■ DIRECTIONS FOR THIS TASK: The answer must be the full data, restated word for word, with no pictures in it.

(Saved data entries)
= = =

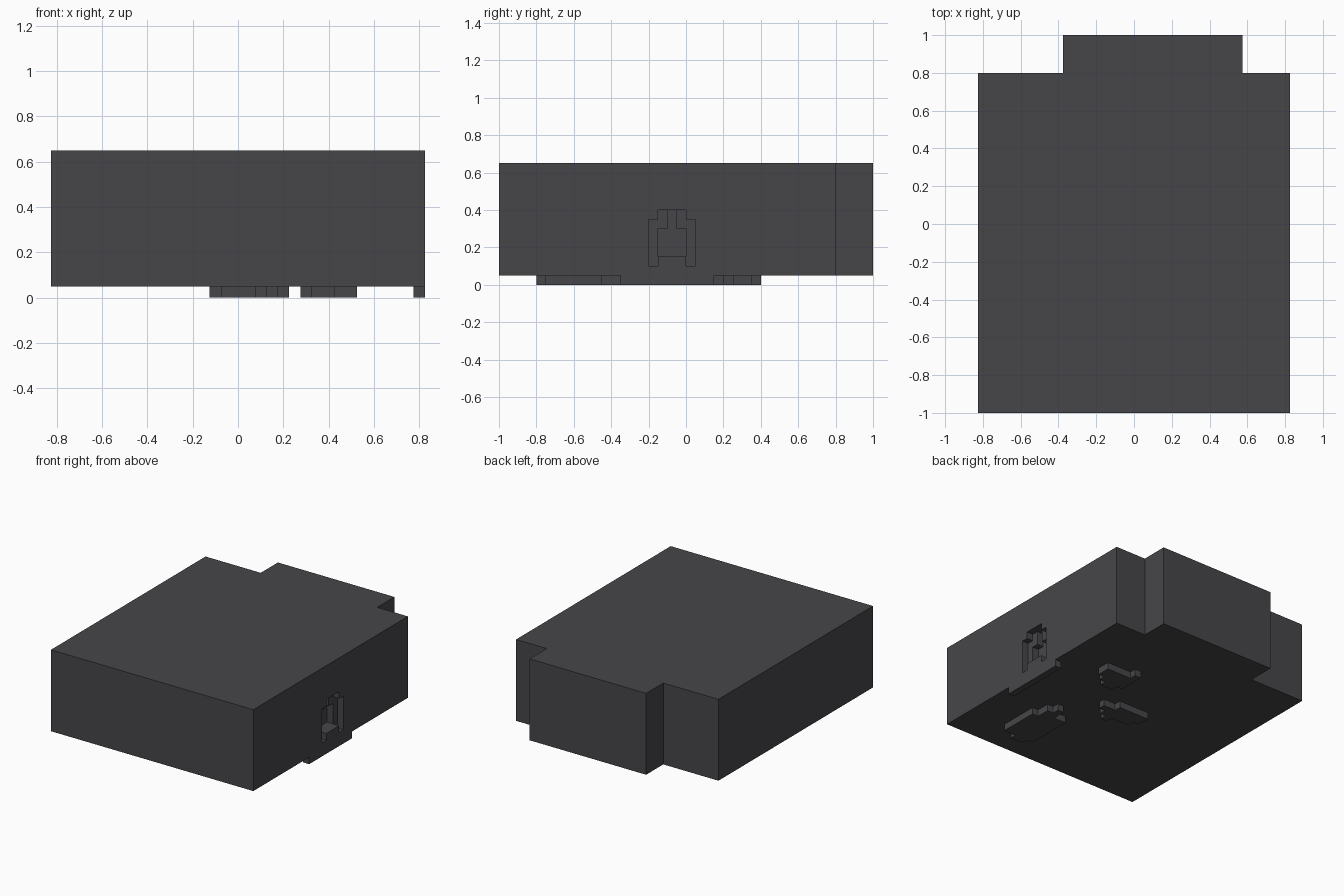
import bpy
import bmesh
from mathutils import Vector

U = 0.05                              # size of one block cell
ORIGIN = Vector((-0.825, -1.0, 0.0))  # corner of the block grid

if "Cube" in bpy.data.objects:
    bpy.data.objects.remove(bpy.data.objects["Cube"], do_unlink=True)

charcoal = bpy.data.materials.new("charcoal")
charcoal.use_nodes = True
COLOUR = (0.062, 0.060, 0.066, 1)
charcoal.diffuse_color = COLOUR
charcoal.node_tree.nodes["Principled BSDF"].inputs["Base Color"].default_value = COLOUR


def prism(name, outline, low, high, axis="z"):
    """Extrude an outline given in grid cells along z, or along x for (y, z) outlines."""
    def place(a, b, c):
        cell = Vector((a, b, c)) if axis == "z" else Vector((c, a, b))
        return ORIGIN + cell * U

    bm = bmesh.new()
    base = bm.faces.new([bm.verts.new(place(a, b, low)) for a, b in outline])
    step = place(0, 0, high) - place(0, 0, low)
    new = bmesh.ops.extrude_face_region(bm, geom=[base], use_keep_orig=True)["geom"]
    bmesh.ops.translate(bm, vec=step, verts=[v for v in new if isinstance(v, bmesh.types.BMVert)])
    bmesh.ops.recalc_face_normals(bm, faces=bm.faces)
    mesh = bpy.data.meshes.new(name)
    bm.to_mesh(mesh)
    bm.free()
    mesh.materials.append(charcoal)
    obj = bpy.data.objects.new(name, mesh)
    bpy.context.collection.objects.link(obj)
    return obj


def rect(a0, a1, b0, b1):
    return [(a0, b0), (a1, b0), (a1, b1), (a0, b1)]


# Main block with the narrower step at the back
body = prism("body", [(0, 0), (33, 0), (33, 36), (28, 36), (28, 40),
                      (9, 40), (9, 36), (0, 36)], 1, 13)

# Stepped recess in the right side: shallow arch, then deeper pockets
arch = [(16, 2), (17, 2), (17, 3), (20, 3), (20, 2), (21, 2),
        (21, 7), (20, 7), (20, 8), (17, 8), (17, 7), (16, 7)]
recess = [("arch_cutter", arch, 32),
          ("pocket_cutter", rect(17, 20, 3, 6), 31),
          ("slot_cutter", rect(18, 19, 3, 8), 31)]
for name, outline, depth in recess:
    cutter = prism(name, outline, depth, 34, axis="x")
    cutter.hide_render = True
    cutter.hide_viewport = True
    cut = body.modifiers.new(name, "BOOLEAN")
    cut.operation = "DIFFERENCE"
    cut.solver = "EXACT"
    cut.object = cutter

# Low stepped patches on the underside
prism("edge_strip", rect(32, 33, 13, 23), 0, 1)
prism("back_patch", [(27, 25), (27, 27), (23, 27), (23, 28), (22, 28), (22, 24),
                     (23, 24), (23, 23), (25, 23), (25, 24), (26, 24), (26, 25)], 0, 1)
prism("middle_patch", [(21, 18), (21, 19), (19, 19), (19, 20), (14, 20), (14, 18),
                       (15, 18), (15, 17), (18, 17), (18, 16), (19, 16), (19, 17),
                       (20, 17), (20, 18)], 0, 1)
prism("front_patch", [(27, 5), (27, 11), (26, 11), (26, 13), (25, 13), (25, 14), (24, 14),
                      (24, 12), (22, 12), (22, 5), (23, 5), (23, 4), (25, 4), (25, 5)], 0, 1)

= = =

■ EXERCISE ANSWER:
import bpy
import bmesh
from mathutils import Vector

U = 0.05                              # size of one block cell
ORIGIN = Vector((-0.825, -1.0, 0.0))  # corner of the block grid

if "Cube" in bpy.data.objects:
    bpy.data.objects.remove(bpy.data.objects["Cube"], do_unlink=True)

charcoal = bpy.data.materials.new("charcoal")
charcoal.use_nodes = True
COLOUR = (0.062, 0.060, 0.066, 1)
charcoal.diffuse_color = COLOUR
charcoal.node_tree.nodes["Principled BSDF"].inputs["Base Color"].default_value = COLOUR


def prism(name, outline, low, high, axis="z"):
    """Extrude an outline given in grid cells along z, or along x for (y, z) outlines."""
    def place(a, b, c):
        cell = Vector((a, b, c)) if axis == "z" else Vector((c, a, b))
        return ORIGIN + cell * U

    bm = bmesh.new()
    base = bm.faces.new([bm.verts.new(place(a, b, low)) for a, b in outline])
    step = place(0, 0, high) - place(0, 0, low)
    new = bmesh.ops.extrude_face_region(bm, geom=[base], use_keep_orig=True)["geom"]
    bmesh.ops.translate(bm, vec=step, verts=[v for v in new if isinstance(v, bmesh.types.BMVert)])
    bmesh.ops.recalc_face_normals(bm, faces=bm.faces)
    mesh = bpy.data.meshes.new(name)
    bm.to_mesh(mesh)
    bm.free()
    mesh.materials.append(charcoal)
    obj = bpy.data.objects.new(name, mesh)
    bpy.context.collection.objects.link(obj)
    return obj


def rect(a0, a1, b0, b1):
    return [(a0, b0), (a1, b0), (a1, b1), (a0, b1)]


# Main block with the narrower step at the back
body = prism("body", [(0, 0), (33, 0), (33, 36), (28, 36), (28, 40),
                      (9, 40), (9, 36), (0, 36)], 1, 13)

# Stepped recess in the right side: shallow arch, then deeper pockets
arch = [(16, 2), (17, 2), (17, 3), (20, 3), (20, 2), (21, 2),
        (21, 7), (20, 7), (20, 8), (17, 8), (17, 7), (16, 7)]
recess = [("arch_cutter", arch, 32),
          ("pocket_cutter", rect(17, 20, 3, 6), 31),
          ("slot_cutter", rect(18, 19, 3, 8), 31)]
for name, outline, depth in recess:
    cutter = prism(name, outline, depth, 34, axis="x")
    cutter.hide_render = True
    cutter.hide_viewport = True
    cut = body.modifiers.new(name, "BOOLEAN")
    cut.operation = "DIFFERENCE"
    cut.solver = "EXACT"
    cut.object = cutter

# Low stepped patches on the underside
prism("edge_strip", rect(32, 33, 13, 23), 0, 1)
prism("back_patch", [(27, 25), (27, 27), (23, 27), (23, 28), (22, 28), (22, 24),
                     (23, 24), (23, 23), (25, 23), (25, 24), (26, 24), (26, 25)], 0, 1)
prism("middle_patch", [(21, 18), (21, 19), (19, 19), (19, 20), (14, 20), (14, 18),
                       (15, 18), (15, 17), (18, 17), (18, 16), (19, 16), (19, 17),
                       (20, 17), (20, 18)], 0, 1)
prism("front_patch", [(27, 5), (27, 11), (26, 11), (26, 13), (25, 13), (25, 14), (24, 14),
                      (24, 12), (22, 12), (22, 5), (23, 5), (23, 4), (25, 4), (25, 5)], 0, 1)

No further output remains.